Does this sentence make sense?I am enrolling in university next year.
In the United States it is much more common to say, "I am enrolling in college next year." If you have a specific university in mind, then it would be correct to say, "I am enrolling at Harvard or Columbia or Berkeley or wherever next year." And in that case you would say "at" rather than "in." But I don't think any American would say I am enrolling in university or enrolling in a university. "College" is a sort of generic term that includes colleges and universities. A lot of people will say something like, "I'm going to college after I graduate," when they intend to go to a university. Come to think of it, I don't believe it is customary to use the word "enrolling" unless you have a specific institution in mind. "Enrolling" means going into the administration building, finding the right window or office, and signing some papers and probably paying some money--going through a formal procedure.
To some extent, the answer to your question depends upon where you live. Different areas of the world use slightly different grammatical rules for the English language. Therefore, the reaction to your sentence would depend upon where you were using it.
In the United States, you would add an article such as "the" or "a" before the noun "university," to make your corrected sentence something following the pattern of, "I am enrolling in the university next year." Note that you would use "a" since the vowel university starts with sounds like the y sound..
In the United Kingdom, the sentence as you presented it would be acceptable.

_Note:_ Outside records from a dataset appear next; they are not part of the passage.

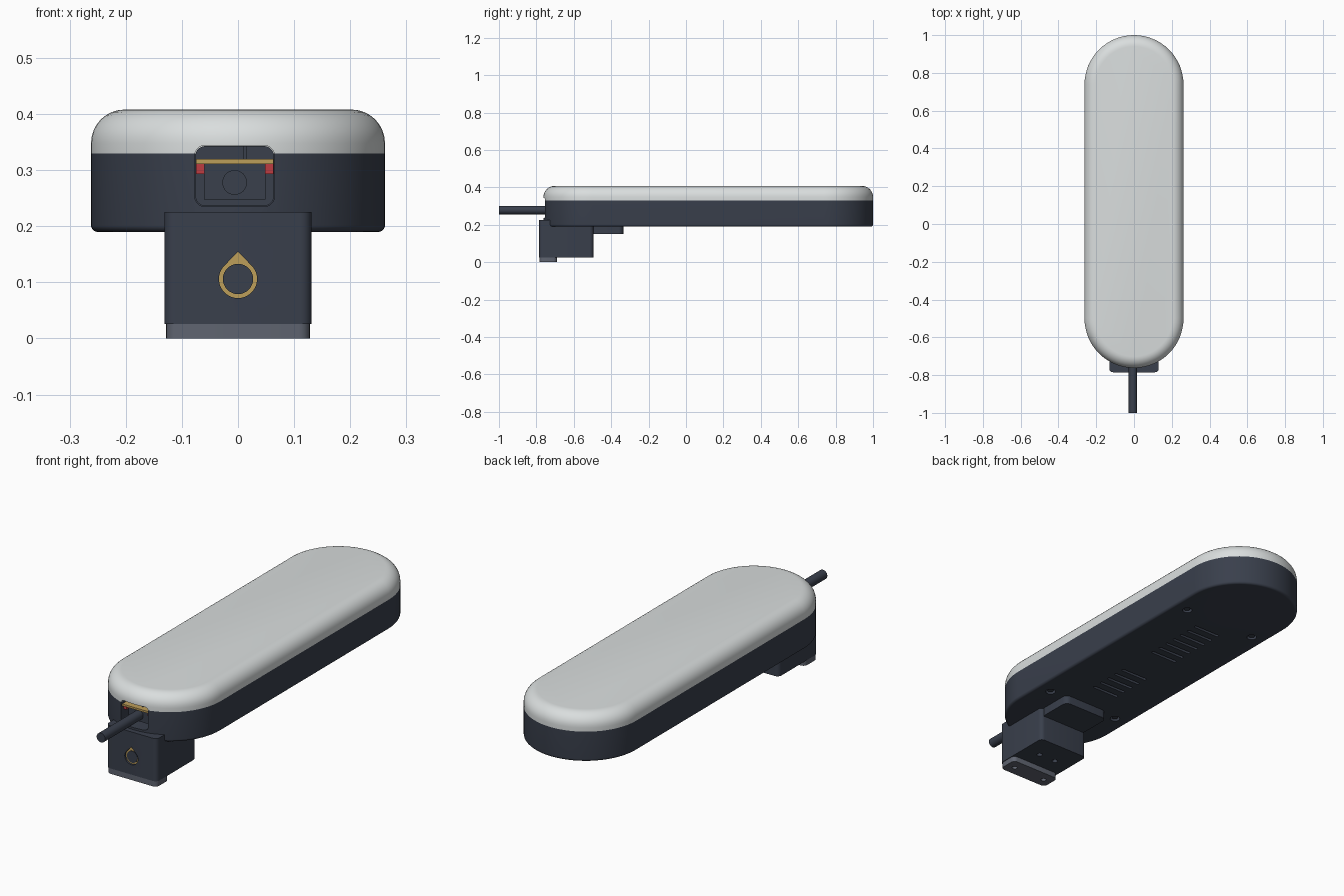
import bpy, bmesh, math

if "Cube" in bpy.data.objects:
    bpy.data.objects.remove(bpy.data.objects["Cube"])

def material(name, rgb):
    m = bpy.data.materials.new(name)
    m.diffuse_color = (*rgb, 1)
    m.use_nodes = True
    m.node_tree.nodes["Principled BSDF"].inputs["Base Color"].default_value = m.diffuse_color
    return m

DARK = material("dark slate", (0.041, 0.050, 0.072))
WHITE = material("soft white", (0.70, 0.73, 0.73))
GREY = material("mid grey", (0.114, 0.127, 0.162))
GOLD = material("brass", (0.515, 0.342, 0.102))
RED = material("red", (0.515, 0.045, 0.053))

def loft(name, rings, mat):
    """Closed skin through rings with equal point counts."""
    bm = bmesh.new()
    vs = [[bm.verts.new(p) for p in r] for r in rings]
    n = len(vs[0])
    for a, b in zip(vs, vs[1:]):
        for i in range(n):
            j = (i + 1) % n
            bm.faces.new((a[i], a[j], b[j], b[i]))
    bm.faces.new(vs[0][::-1])
    bm.faces.new(vs[-1])
    bmesh.ops.recalc_face_normals(bm, faces=bm.faces)
    me = bpy.data.meshes.new(name)
    bm.to_mesh(me)
    bm.free()
    ob = bpy.data.objects.new(name, me)
    bpy.context.collection.objects.link(ob)
    me.materials.append(mat)
    return ob

def prism(name, outline, a, b, mat, axis='z'):
    put = (lambda p, h: (p[0], p[1], h)) if axis == 'z' else (lambda p, h: (p[0], h, p[1]))
    return loft(name, [[put(p, h) for p in outline] for h in (a, b)], mat)

def arc(cx, cy, r, a0, a1, n):
    return [(cx + r * math.cos(math.radians(a0 + (a1 - a0) * i / n)),
             cy + r * math.sin(math.radians(a0 + (a1 - a0) * i / n))) for i in range(n + 1)]

def circle(cx, cy, r, n=32):
    return arc(cx, cy, r, 0, 360, n)[:-1]

def rounded(x0, x1, y0, y1, r, n=5):
    pts = []
    for cx, cy, a in ((x1 - r, y1 - r, 0), (x0 + r, y1 - r, 90),
                      (x0 + r, y0 + r, 180), (x1 - r, y0 + r, 270)):
        pts += arc(cx, cy, r, a, a + 90, n)
    return pts

def box(name, x, y, z, mat):
    return prism(name, [(x[0], y[0]), (x[1], y[0]), (x[1], y[1]), (x[0], y[1])], z[0], z[1], mat)

def cut(target, cutters):
    for c in cutters:
        m = target.modifiers.new("cut", 'BOOLEAN')
        m.operation, m.solver, m.object = 'DIFFERENCE', 'EXACT', c
        bpy.context.view_layer.objects.active = target
        bpy.ops.object.modifier_apply(modifier=m.name)

def stadium(inset, z):
    r = 0.262 - inset
    return [(x, y, z) for x, y in arc(0, 0.738, r, 0, 180, 32) + arc(0, -0.5, r, 180, 360, 32)]

def fillet(r, z, up):
    steps = [math.radians(90 * i / 8) for i in range(9)]
    return [stadium(r * (1 - math.cos(a)), z + up * r * math.sin(a)) for a in steps]

# Long rounded housing and its pale cover
housing = loft("housing", fillet(0.012, 0.202, -1)[::-1] + [stadium(0, 0.33)], DARK)
cover = loft("cover", [stadium(0, 0.33)] + fillet(0.06, 0.348, 1), WHITE)

# Cable opening at the front end
cutters = [prism("opening_cutter", rounded(-0.077, 0.065, 0.235, 0.344, 0.018), -0.9, -0.62, DARK, 'y')]
cut(housing, cutters)
cut(cover, cutters)
prism("opening_lining", rounded(-0.076, 0.064, 0.236, 0.343, 0.018), -0.64, -0.621, DARK, 'y')

# Vent slots and screw recesses underneath
under = []
for y0, count in ((-0.20, 5), (0.21, 7)):
    for i in range(count):
        y = y0 + 0.05 * i
        under.append(prism("slot_cutter", rounded(-0.07, 0.07, y - 0.007, y + 0.007, 0.0065, 3), 0.17, 0.205, DARK))
for x in (-0.19, 0.19):
    for y in (-0.36, 0.6):
        under.append(prism("screw_cutter", circle(x, y, 0.022, 20), 0.17, 0.208, DARK))
        prism("screw_head", circle(x, y, 0.014, 16), 0.196, 0.21, DARK)
cut(housing, under)
cutters += under

# Circuit board, red contacts, connector and cable in the opening
box("circuit_board", (-0.075, 0.063), (-0.745, -0.63), (0.311, 0.320), GOLD)
for x in (-0.075, 0.048):
    box("contact", (x, x + 0.015), (-0.735, -0.70), (0.293, 0.311), RED)
box("connector", (-0.061, 0.049), (-0.72, -0.63), (0.248, 0.311), DARK)
box("connector_rib", (0.010, 0.015), (-0.72, -0.63), (0.320, 0.343), DARK)
prism("cable", circle(-0.006, 0.278, 0.022), -1.0, -0.70, DARK, 'y')

# Mounting block below the front end
block = prism("mount_block", rounded(-0.131, 0.131, -0.785, -0.495, 0.02), 0.026, 0.225, DARK)
drop = arc(0, 0.106, 0.034, 143, 397, 30) + [(0, 0.155)]
drop_cutter = prism("drop_cutter", drop, -0.82, -0.77, DARK, 'y')
block_holes = [prism("block_hole_cutter", circle(x, -0.61, 0.013, 20), 0.0, 0.05, DARK) for x in (-0.045, 0.045)]
cut(block, [drop_cutter] + block_holes)
prism("drop_inlay", drop, -0.776, -0.768, GOLD, 'y')
prism("drop_centre", circle(0, 0.106, 0.027), -0.779, -0.77, DARK, 'y')

# Pale foot strip with two screw holes
foot = prism("foot_strip", rounded(-0.128, 0.128, -0.783, -0.69, 0.02), 0.0, 0.027, GREY)
foot_holes = [prism("foot_hole_cutter", circle(x, -0.737, 0.012, 20), -0.02, 0.015, GREY) for x in (-0.085, 0.085)]
cut(foot, foot_holes)
cutters += [drop_cutter] + block_holes + foot_holes

# Shallow pad behind the block
prism("rear_pad", rounded(-0.118, 0.118, -0.51, -0.335, 0.025), 0.15, 0.195, DARK)

for c in cutters:
    bpy.data.objects.remove(c)
bpy.ops.object.select_all(action='DESELECT')
for ob in bpy.context.scene.objects:
    ob.select_set(True)
bpy.context.view_layer.objects.active = housing
bpy.ops.object.shade_smooth_by_angle(angle=math.radians(35))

British English grammar does not use articles in that type of sentence construction.